CONCERTS AT SAINT MARY’S . . . Saturday, November 13, 8:00 PM, Riverside Choral Society.  Patrick Gardner, conductor & James Kennerley, organ.  Music by Britten, Bernstein, and other works for chorus and organ . . . Saturday, November 20, 2010, 8:00 PM, The Early Music Series of the Columbia University’s Miller Theatre : New York Polyphony.  Music of Taverner, Ockeghem, Dunstable, Brumel, des Prez, and others . . . Saturday, December 11, 2010, 8:00 PM & Monday, December 13, 2010, 8:00 PM: Voices of Ascension: Christmas Concert, Dennis Keene, artistic director.


OUTREACH AT SAINT MARY’S . . . Sunday, October 31, Saint Joseph’s Hall, Book Sale.  All proceeds are used to benefit those in need.  If you would like to donate books, please speak to Father Smith . . . We continue to collect non-perishable food items for the Saint Clement’s Food Pantry.  Please look for the basket in the back of the church or in Saint Joseph’s Hall.  We also hope to make a cash donation to the Food Pantry to help out during the holiday season.  For more information, please speak to Father Smith . . . During the month of November we will be collecting toys and other holiday gift items for children and adults.  These gifts are then donated to AIDS Action International and the New York Foundling Hospital.

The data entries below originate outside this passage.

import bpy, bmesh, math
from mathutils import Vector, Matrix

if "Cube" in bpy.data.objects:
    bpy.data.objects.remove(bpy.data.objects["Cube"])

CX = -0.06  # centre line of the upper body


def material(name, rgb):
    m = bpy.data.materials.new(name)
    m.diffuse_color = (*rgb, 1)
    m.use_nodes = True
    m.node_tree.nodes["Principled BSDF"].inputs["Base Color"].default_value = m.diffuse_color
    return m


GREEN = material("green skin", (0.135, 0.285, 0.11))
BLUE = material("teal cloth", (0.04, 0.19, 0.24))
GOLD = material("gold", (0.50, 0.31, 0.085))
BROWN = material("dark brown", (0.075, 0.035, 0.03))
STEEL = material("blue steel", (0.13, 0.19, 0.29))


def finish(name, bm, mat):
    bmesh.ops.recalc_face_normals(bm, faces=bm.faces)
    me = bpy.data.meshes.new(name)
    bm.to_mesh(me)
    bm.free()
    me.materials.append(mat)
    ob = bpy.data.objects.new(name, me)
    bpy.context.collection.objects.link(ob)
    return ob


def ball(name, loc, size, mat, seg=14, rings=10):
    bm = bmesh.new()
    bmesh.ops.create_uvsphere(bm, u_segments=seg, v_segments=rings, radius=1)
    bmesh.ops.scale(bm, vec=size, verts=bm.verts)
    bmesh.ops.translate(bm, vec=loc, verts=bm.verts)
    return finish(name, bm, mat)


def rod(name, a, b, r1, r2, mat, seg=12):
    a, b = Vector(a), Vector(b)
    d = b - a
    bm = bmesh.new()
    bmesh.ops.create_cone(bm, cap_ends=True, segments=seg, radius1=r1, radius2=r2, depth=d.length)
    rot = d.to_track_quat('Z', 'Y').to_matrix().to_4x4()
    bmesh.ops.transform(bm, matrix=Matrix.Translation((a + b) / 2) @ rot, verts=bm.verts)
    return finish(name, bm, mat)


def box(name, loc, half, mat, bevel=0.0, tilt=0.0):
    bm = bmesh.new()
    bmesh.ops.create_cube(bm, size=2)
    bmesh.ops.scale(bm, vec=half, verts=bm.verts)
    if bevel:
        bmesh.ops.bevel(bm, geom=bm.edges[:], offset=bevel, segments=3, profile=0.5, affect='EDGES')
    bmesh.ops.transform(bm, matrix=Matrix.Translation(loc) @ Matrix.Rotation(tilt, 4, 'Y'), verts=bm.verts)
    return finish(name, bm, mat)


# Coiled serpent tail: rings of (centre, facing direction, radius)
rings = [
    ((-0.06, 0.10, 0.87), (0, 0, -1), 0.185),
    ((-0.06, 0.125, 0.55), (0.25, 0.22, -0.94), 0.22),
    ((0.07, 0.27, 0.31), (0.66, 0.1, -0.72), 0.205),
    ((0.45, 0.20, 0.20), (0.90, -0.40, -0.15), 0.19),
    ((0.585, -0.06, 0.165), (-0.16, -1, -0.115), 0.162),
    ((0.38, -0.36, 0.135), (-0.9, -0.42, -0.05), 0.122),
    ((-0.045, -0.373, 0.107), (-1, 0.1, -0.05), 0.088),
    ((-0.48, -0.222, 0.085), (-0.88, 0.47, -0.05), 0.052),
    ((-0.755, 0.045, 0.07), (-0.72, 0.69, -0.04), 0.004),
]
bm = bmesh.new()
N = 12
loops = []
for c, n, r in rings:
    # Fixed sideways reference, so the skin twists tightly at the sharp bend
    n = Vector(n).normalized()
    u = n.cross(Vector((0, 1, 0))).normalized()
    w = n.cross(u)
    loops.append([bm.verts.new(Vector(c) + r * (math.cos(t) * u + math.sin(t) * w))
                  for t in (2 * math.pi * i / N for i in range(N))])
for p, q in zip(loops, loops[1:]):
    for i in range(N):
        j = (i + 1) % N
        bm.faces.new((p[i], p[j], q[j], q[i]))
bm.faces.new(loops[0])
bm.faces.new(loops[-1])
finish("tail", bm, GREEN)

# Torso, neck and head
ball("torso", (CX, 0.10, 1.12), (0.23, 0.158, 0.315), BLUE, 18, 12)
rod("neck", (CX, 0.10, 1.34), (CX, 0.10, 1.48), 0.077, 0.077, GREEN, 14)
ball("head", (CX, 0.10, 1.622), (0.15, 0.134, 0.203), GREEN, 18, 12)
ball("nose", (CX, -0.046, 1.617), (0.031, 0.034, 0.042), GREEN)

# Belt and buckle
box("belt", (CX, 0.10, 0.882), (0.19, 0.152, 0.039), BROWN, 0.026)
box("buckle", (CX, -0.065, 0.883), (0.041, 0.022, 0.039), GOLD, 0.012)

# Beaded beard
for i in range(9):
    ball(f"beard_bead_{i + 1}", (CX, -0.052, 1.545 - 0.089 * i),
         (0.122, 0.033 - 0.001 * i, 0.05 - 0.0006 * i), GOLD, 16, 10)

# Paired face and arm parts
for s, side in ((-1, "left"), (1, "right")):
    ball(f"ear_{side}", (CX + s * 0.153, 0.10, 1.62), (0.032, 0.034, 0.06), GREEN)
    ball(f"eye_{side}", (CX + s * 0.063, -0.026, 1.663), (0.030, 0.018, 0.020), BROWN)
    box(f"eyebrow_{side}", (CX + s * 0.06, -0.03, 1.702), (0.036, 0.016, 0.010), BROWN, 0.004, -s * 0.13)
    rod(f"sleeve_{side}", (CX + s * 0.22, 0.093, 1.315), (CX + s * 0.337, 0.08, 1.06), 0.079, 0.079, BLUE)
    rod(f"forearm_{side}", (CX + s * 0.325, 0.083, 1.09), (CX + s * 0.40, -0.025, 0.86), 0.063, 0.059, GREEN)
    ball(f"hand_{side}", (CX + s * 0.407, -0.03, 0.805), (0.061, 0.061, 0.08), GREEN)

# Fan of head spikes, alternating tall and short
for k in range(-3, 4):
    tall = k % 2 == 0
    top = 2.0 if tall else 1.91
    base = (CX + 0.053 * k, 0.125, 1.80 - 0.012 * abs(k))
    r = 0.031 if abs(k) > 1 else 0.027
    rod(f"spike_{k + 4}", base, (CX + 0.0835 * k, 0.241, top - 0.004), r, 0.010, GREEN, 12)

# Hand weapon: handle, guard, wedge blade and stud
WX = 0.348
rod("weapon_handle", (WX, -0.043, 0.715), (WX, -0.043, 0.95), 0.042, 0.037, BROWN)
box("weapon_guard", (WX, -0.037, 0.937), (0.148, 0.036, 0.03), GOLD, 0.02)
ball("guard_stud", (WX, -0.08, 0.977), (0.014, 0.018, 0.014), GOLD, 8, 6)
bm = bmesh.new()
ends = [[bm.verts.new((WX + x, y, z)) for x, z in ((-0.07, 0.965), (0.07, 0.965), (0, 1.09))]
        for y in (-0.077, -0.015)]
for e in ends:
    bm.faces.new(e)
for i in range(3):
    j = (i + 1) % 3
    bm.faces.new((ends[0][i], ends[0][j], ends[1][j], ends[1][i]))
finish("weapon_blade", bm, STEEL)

LOOKING AHEAD . . . Sunday, November 7, 2:00 AM: Daylight Savings Time ends (clocks are set back one hour) . . . Saturday, November 13, 1:00 PM, Meeting of Saint Mary’s Guild . . . Saturday, November 13, Diocesan Convention, Cathedral Church of Saint John the Divine.  Because the parish clergy will be attending Convention, the noonday services will not be offered . . . Sunday, November 21: Commitment Sunday: Offering of 2011 Pledge Cards . . . Father Alan Moses, Vicar, All Saints Church Margaret Street, London, England, will preach at Evensong, 5:00 PM . . . Tuesday, December 7, 6:00 PM, Solemn Evensong and Legacy Society Reception . . . Wednesday, December 8, Conception of the Blessed Virgin Mary, Solemn Pontifical Mass 6:00 PM, the Rt. Rev. Mark Sisk, XV Bishop of New York, celebrant and preacher . . . Saturday, December 11, 10:00 AM-3:00 PM, Advent Quiet Day, led by Father John Beddingfield . . . Sunday, December 26, 5:00 PM, Christmas Lessons and Carols.

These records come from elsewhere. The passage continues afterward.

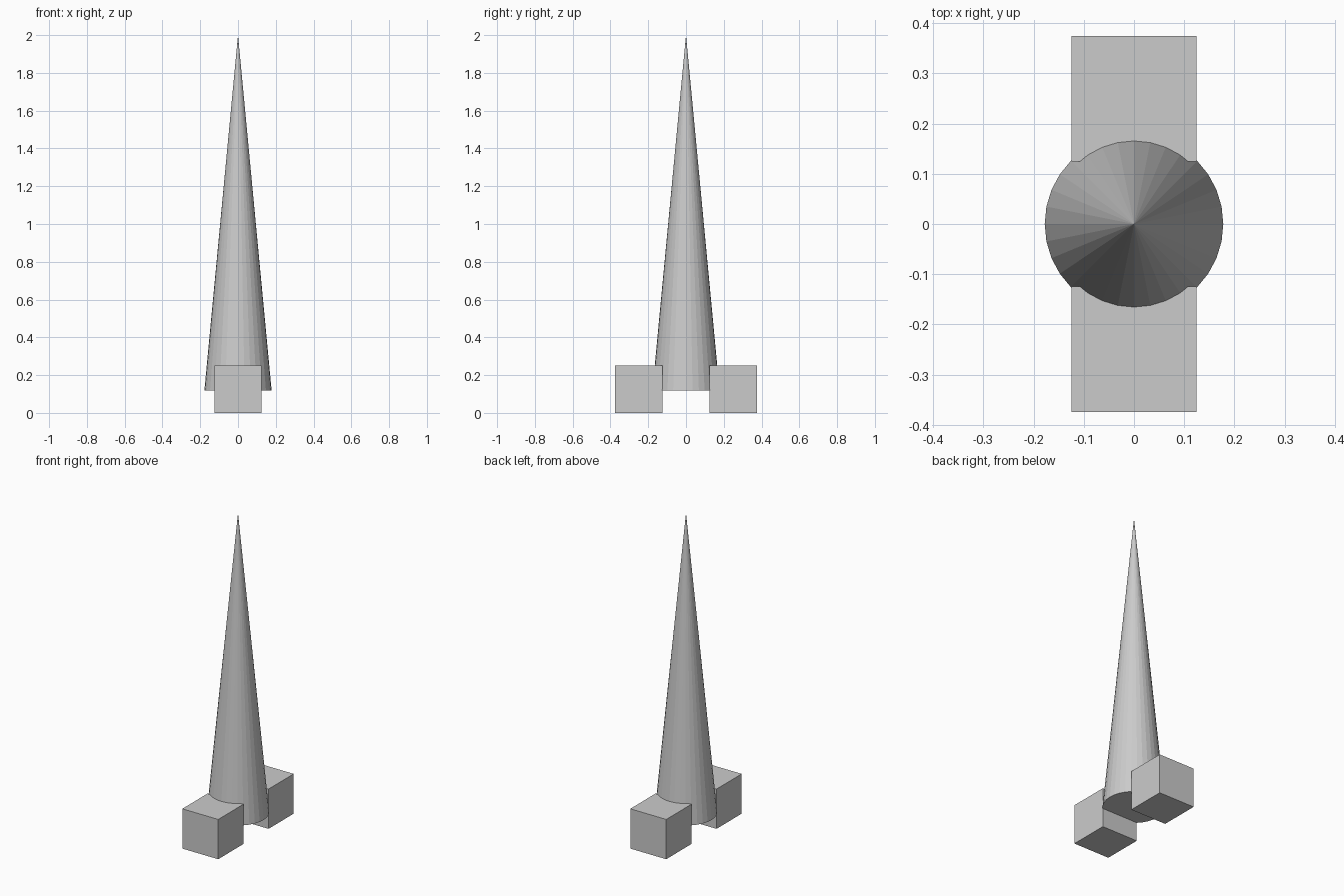
import bpy

cube = bpy.data.objects.get("Cube")
if cube:
    bpy.data.objects.remove(cube, do_unlink=True)

# Single plain grey
grey = bpy.data.materials.new("plain grey")
grey.use_nodes = True
colour = (0.6, 0.6, 0.6, 1)
grey.diffuse_color = colour
grey.node_tree.nodes["Principled BSDF"].inputs["Base Color"].default_value = colour


def finish(name):
    part = bpy.context.object
    part.name = name
    part.data.materials.append(grey)


# Tall faceted spire, closed underneath
base, tip = 0.118, 2.0
bpy.ops.mesh.primitive_cone_add(vertices=32, radius1=0.178, radius2=0,
                                depth=tip - base,
                                location=(0, 0, (base + tip) / 2))
finish("spire")

# Matching blocks at the front and back
for name, side in (("front_block", -1), ("back_block", 1)):
    bpy.ops.mesh.primitive_cube_add(size=0.25, location=(0, side * 0.25, 0.125))
    finish(name)
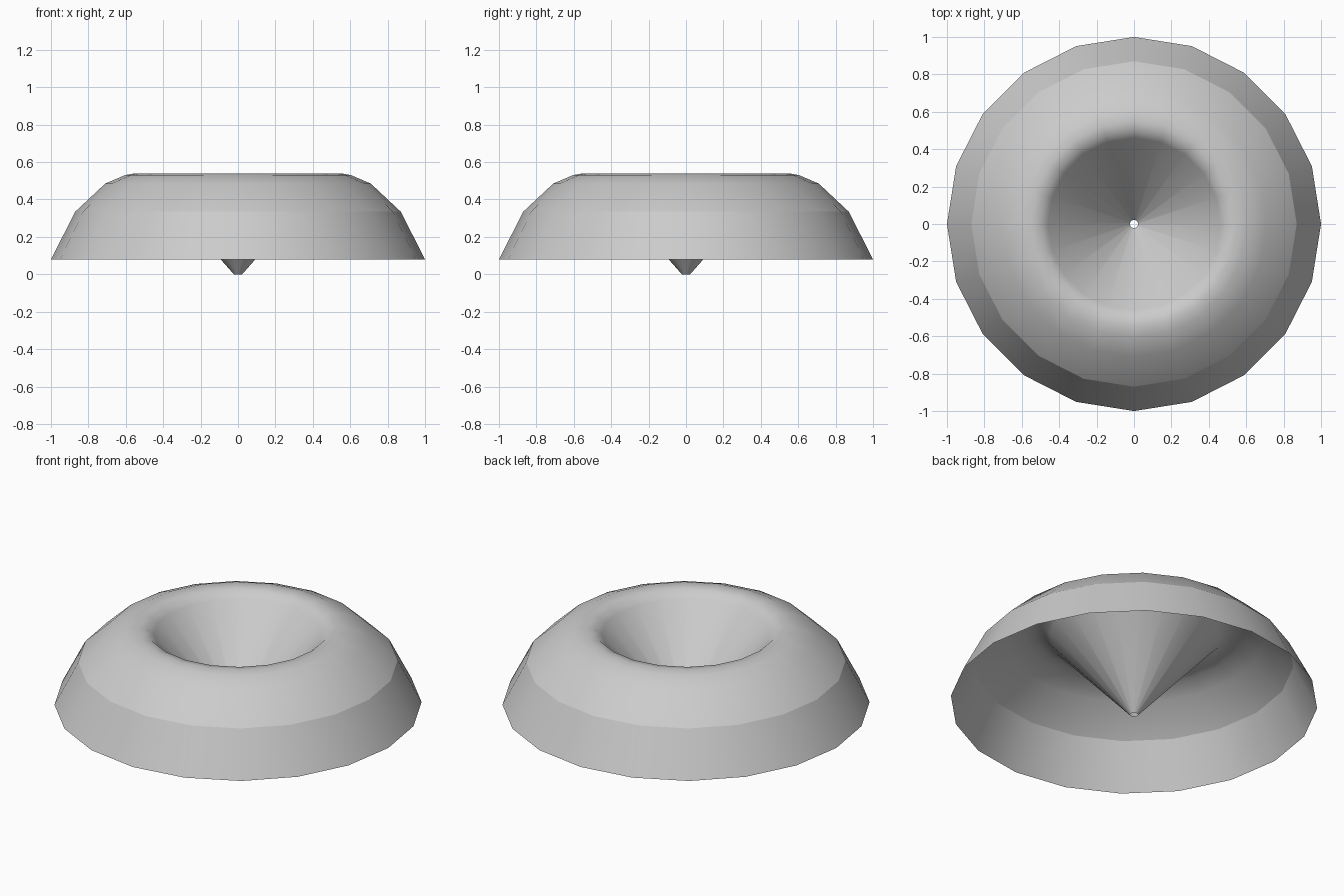
import bpy, bmesh, math

if "Cube" in bpy.data.objects:
    bpy.data.objects.remove(bpy.data.objects["Cube"])

SIDES = 20
# Radius and height, from the funnel tip up over the rim and down the skirt
PROFILE = [(0.022, 0.0), (0.46, 0.495), (0.495, 0.53), (0.55, 0.54),
           (0.605, 0.53), (0.71, 0.485), (0.87, 0.335), (1.0, 0.08)]
CREASE = 6  # ring where the shoulder meets the skirt

# Funnel-centred ring shell, a single open surface
bm = bmesh.new()
rings = []
for r, z in PROFILE:
    rings.append([bm.verts.new((r * math.cos(2 * math.pi * i / SIDES),
                                r * math.sin(2 * math.pi * i / SIDES), z))
                  for i in range(SIDES)])
for low, high in zip(rings, rings[1:]):
    for i in range(SIDES):
        j = (i + 1) % SIDES
        bm.faces.new((low[i], high[i], high[j], low[j])).smooth = True

# Hard edge around the shoulder
for i in range(SIDES):
    edge = bm.edges.get((rings[CREASE][i], rings[CREASE][(i + 1) % SIDES]))
    edge.smooth = False

mesh = bpy.data.meshes.new("funnel_ring_shell")
bm.to_mesh(mesh)
bm.free()
shell = bpy.data.objects.new("funnel_ring_shell", mesh)
bpy.context.collection.objects.link(shell)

AWAY FROM THE PARISH . . . The Marjorie S. Deane Little Theater at the West Side YMCA, 5 West 63rd Street, New York, NY 10023: Freud’s Last Session.  Box Office: 866-811-4111.  From the theater’s website, “[This play] centers on legendary psychiatrist Dr. Sigmund Freud, who invites a young, rising academic star, [Anglican scholar and theologian] C.S. Lewis, to his home in London.  Lewis, expecting to be called on the carpet for satirizing Freud in a recent book, soon realizes Freud has a much more significant agenda. On the day England enters World War II, Freud and Lewis clash on the existence of God, love, sex and the meaning of life - only two weeks before Freud chooses to take his own.”




The Parish Clergy
The Reverend Stephen Gerth, rector
The Reverend James Ross Smith, curate
The Reverend Rebecca Weiner Tompkins, deacon
The Reverend Canon Edgar F. Wells, rector emeritus


Saint Mary’s Mission House
Sister Deborah Francis, C.S.J.B.
Sister Laura Katharine, C.S.J.B.
The Community of St. John Baptist


The Parish Musicians
Mr. James Kennerley, organist and music director
Mr. Lawrence Trupiano, organ curator


The Parish Staff
Mr. Aaron Koch, business manager

Mr. Miguel Gonzalez, Mr. Mario Martinez, Mr. H. Antonio Santiago, sextons